--- AVAILABLE RECORDS ---

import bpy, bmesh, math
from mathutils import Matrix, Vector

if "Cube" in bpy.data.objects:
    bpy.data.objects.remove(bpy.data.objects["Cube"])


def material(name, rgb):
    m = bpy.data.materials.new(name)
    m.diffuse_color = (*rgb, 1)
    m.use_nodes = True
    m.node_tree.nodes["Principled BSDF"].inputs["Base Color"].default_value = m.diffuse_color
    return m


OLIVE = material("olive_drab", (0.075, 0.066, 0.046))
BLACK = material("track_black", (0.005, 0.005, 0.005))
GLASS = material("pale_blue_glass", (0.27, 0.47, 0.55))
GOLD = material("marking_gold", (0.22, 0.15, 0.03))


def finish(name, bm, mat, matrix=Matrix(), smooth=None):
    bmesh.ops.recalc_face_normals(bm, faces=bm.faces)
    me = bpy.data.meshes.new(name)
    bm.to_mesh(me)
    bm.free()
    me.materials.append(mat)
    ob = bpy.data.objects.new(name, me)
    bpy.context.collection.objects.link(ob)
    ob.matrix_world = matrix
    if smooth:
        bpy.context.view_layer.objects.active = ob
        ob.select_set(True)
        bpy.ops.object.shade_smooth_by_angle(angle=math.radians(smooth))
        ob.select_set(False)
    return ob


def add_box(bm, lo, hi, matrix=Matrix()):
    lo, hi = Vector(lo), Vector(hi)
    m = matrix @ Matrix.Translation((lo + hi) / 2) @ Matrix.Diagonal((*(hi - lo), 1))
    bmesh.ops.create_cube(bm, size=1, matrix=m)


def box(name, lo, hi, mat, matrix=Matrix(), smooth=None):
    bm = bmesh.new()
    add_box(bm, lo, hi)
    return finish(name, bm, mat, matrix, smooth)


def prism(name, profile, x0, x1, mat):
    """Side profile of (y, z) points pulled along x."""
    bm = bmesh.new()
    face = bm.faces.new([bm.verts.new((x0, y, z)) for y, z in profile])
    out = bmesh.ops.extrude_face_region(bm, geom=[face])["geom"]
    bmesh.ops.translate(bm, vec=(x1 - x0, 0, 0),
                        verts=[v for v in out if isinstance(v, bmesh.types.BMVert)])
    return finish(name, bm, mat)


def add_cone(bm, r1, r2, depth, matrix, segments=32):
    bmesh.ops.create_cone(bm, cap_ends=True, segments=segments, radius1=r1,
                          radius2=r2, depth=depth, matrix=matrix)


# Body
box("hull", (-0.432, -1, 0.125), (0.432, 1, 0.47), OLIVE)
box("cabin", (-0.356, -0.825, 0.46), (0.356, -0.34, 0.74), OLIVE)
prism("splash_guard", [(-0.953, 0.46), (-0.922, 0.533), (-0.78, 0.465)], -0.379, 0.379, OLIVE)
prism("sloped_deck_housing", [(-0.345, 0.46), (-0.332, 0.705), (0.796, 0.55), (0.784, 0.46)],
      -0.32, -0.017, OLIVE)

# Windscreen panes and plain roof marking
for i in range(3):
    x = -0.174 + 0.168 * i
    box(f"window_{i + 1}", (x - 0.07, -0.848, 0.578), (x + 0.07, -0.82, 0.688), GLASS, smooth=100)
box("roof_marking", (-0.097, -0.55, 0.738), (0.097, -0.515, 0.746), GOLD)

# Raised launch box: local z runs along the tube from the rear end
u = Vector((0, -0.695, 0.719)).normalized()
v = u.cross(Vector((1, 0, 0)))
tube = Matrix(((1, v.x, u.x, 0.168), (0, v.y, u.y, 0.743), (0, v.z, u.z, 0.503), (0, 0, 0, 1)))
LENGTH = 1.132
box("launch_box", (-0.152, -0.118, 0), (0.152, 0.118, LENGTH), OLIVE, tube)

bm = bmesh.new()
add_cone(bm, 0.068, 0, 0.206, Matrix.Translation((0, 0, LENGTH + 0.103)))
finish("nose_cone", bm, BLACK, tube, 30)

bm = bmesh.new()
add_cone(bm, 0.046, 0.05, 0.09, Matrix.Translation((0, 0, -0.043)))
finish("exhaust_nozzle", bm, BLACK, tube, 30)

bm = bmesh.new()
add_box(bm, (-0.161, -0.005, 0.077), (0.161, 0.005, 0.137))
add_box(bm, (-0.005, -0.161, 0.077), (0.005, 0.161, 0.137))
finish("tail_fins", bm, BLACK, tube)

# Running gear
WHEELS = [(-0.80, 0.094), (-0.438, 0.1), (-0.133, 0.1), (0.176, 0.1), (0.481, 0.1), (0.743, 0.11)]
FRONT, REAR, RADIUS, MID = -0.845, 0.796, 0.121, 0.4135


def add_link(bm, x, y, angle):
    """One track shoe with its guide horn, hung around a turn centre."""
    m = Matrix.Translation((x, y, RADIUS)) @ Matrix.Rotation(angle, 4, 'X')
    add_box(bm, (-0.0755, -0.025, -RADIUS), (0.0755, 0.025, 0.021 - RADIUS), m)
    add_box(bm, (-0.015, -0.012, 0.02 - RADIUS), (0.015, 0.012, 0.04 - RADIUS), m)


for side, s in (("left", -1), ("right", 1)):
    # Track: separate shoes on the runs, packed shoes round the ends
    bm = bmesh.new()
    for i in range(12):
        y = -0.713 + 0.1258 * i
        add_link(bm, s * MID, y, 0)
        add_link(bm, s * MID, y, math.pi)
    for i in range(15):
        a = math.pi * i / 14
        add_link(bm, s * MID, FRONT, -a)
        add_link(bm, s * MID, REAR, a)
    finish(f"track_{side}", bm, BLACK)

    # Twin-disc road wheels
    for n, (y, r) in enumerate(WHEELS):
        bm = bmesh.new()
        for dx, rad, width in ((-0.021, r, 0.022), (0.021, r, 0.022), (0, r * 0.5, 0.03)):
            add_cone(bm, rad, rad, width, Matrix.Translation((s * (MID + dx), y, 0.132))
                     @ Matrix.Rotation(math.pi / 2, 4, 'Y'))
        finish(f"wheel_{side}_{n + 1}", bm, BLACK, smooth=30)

---

Each line from the one containing "for dx, rad, width" to the end of the listing above must be printed exactly, and no other line may appear.

**RESULT OF THIS TASK**
        for dx, rad, width in ((-0.021, r, 0.022), (0.021, r, 0.022), (0, r * 0.5, 0.03)):
            add_cone(bm, rad, rad, width, Matrix.Translation((s * (MID + dx), y, 0.132))
                     @ Matrix.Rotation(math.pi / 2, 4, 'Y'))
        finish(f"wheel_{side}_{n + 1}", bm, BLACK, smooth=30)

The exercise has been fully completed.